Goodwin's deal allowed federal officials to pursue potential criminal cases against any individuals -- including Massey executives -- for violations related to the mine disaster.
So far, one former Upper Big Branch miner, a former mine superintendent and a mine security chief have gone to prison. An official from another Massey mine is awaiting sentencing after pleading guilty in a deal to cooperate with prosecutors.
During a plea hearing in February, that other Massey official, David C. Hughart, alleged that Blankenship was part of a decade-long conspiracy to hide safety violations from federal inspectors.
Through his lawyer, Blankenship has said he did nothing wrong.

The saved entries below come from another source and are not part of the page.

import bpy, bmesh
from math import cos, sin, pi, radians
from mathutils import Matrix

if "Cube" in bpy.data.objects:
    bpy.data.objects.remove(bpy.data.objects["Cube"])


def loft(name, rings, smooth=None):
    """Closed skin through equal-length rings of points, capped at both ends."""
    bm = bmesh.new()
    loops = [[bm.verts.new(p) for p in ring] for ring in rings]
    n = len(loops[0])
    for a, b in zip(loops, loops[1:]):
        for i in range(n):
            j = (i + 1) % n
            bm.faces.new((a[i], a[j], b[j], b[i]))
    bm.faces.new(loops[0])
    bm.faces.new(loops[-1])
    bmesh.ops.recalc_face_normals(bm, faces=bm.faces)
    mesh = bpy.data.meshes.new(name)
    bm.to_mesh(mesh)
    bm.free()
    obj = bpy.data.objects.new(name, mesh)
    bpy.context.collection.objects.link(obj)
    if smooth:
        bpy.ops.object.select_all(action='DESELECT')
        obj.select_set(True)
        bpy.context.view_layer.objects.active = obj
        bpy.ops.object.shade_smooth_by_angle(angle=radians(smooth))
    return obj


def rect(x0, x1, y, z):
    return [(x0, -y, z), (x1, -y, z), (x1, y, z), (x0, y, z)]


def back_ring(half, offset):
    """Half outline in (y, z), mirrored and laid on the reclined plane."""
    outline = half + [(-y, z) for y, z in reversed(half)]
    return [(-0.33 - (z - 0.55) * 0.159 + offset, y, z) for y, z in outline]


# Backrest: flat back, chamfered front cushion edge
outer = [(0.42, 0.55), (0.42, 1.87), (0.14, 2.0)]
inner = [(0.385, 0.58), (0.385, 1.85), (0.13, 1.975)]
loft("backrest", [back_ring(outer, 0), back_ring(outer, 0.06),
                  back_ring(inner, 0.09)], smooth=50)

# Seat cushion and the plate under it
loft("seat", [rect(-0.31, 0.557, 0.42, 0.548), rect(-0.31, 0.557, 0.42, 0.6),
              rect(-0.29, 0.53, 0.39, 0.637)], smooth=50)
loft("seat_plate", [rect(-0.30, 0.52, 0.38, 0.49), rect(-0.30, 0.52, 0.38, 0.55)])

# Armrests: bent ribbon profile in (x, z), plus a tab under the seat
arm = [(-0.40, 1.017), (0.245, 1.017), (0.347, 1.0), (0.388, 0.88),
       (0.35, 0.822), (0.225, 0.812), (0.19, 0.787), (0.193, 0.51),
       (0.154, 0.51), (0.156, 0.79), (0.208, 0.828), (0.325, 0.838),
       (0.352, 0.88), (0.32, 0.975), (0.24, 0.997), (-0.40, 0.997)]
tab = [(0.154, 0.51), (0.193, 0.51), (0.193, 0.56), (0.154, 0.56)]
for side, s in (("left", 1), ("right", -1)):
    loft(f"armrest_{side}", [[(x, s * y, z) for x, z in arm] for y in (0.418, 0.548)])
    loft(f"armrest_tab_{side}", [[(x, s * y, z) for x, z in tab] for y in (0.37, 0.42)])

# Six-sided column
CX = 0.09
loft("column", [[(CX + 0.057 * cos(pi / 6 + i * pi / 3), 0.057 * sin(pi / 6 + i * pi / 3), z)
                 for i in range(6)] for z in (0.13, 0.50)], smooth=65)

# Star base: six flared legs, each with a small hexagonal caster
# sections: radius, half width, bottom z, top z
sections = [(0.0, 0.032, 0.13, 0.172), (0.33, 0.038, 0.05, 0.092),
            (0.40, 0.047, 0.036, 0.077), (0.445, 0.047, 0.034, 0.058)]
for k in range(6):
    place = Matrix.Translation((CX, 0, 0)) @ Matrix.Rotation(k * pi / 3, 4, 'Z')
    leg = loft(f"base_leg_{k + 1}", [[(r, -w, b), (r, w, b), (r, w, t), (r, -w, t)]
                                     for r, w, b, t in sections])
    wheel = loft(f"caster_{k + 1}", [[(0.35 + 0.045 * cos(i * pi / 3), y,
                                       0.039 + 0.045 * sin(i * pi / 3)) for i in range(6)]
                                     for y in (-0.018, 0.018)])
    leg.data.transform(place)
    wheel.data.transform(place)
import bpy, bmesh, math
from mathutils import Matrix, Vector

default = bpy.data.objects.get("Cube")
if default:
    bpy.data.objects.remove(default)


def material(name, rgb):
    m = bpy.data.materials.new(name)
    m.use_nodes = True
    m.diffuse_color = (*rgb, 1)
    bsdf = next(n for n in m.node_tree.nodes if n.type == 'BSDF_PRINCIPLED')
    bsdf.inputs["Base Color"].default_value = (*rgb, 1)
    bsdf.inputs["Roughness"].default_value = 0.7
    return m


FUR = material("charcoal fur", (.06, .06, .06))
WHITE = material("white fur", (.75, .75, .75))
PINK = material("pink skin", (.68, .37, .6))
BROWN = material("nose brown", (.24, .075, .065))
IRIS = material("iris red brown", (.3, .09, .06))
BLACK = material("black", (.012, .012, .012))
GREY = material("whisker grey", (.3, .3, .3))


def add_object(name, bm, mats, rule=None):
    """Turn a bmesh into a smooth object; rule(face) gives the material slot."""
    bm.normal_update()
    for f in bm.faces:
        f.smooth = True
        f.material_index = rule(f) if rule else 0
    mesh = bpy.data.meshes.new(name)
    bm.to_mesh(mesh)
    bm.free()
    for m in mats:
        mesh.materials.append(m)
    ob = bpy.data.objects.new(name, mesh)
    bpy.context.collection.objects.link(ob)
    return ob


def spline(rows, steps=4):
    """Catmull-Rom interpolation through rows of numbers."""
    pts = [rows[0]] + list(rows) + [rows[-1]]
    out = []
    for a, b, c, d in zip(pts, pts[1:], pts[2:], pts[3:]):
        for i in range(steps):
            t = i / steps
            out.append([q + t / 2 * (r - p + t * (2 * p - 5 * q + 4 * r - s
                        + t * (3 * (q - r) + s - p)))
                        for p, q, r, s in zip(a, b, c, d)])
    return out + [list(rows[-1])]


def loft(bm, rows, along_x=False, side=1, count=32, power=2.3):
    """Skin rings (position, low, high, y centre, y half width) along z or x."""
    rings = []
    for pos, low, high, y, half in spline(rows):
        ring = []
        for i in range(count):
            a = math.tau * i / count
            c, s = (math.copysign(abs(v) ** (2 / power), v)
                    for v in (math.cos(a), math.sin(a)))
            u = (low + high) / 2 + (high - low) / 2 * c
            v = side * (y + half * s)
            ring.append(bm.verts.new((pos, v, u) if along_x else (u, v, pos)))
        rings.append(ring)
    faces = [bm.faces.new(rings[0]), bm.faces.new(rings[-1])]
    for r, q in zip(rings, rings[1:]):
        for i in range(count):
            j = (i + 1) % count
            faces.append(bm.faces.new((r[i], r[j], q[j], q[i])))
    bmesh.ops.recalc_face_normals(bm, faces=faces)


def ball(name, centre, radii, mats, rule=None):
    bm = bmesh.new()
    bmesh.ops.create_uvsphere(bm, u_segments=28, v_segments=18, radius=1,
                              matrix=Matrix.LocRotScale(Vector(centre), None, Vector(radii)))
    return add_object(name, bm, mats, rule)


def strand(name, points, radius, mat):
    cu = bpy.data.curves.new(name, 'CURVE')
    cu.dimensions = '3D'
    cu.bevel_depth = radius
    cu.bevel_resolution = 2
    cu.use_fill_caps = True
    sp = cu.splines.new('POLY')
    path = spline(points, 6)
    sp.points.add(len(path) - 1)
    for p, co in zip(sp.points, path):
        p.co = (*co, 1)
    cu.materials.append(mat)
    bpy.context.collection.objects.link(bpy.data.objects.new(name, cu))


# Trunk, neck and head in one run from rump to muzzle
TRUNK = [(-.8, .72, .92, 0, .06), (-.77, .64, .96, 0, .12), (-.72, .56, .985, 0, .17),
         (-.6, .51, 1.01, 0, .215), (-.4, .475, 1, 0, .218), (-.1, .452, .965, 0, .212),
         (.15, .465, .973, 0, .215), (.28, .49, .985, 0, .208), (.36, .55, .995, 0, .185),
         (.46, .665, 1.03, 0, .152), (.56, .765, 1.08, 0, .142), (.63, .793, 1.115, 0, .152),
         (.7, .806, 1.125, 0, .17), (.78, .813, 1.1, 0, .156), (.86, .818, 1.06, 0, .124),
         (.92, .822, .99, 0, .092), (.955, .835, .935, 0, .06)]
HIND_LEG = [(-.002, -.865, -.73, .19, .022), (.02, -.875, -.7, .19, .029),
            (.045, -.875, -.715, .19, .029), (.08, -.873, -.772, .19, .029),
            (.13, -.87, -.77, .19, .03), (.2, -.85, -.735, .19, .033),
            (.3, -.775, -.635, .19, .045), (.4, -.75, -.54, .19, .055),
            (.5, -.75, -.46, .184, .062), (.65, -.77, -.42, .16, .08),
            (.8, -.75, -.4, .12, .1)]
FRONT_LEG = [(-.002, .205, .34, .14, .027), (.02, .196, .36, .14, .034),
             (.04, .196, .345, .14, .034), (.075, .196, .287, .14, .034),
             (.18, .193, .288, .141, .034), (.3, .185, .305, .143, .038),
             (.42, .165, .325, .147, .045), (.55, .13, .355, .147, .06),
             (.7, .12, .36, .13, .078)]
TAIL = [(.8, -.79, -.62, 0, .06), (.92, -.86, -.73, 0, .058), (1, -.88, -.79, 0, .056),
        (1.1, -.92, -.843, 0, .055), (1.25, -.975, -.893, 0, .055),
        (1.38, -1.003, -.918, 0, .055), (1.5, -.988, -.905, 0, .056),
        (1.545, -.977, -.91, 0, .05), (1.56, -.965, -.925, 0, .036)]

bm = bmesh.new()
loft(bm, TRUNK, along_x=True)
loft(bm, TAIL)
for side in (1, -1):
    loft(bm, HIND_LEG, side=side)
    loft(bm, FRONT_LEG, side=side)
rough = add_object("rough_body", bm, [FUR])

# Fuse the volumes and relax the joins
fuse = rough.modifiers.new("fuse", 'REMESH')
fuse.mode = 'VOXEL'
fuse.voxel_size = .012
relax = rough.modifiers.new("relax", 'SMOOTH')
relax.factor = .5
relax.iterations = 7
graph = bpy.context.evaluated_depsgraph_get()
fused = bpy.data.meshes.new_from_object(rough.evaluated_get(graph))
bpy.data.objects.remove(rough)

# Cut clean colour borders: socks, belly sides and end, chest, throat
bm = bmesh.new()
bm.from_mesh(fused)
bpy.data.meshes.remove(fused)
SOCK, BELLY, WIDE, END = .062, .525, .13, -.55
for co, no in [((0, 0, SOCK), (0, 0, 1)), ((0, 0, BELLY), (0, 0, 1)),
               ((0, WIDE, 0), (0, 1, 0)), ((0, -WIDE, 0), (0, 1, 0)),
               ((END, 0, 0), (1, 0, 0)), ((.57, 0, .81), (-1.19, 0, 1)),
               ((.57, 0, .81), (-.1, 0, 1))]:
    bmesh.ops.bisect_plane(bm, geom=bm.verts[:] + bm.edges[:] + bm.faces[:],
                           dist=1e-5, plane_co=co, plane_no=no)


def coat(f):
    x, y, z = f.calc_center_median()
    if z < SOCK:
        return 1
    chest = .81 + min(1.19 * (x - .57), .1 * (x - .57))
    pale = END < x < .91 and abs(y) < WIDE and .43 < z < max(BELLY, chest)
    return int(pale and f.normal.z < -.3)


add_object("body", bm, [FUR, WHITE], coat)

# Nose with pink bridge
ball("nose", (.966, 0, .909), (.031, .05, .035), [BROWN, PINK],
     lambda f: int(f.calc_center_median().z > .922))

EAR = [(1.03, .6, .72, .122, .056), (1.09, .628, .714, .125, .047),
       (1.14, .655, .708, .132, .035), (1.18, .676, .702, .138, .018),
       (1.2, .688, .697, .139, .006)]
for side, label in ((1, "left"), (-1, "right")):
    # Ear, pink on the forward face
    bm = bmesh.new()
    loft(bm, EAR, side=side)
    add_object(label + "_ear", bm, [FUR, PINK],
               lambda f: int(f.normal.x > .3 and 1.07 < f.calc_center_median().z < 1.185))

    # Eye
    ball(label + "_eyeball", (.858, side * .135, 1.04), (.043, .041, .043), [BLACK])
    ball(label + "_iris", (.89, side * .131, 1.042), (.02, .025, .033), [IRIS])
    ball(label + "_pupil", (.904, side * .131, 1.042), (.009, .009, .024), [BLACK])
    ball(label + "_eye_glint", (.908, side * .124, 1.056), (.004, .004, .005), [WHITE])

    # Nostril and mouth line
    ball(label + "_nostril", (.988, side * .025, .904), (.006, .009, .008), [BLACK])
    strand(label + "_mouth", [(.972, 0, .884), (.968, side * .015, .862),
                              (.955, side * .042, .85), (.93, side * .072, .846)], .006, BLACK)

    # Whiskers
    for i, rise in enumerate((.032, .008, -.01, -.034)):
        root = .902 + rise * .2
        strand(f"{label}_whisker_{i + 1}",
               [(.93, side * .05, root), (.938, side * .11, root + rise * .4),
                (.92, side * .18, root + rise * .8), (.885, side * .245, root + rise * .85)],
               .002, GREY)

In January, during a sentencing hearing for former Upper Big Branch superintendent Gary May, Berger held a private bench conference discussion with prosecutors and May's lawyer to hear them explain how May has, as part of a plea agreement, cooperated and will continue to help prosecutors in the investigation.
Reach Ken Ward Jr. at kw...@wvgazette.com or 304-348-1702.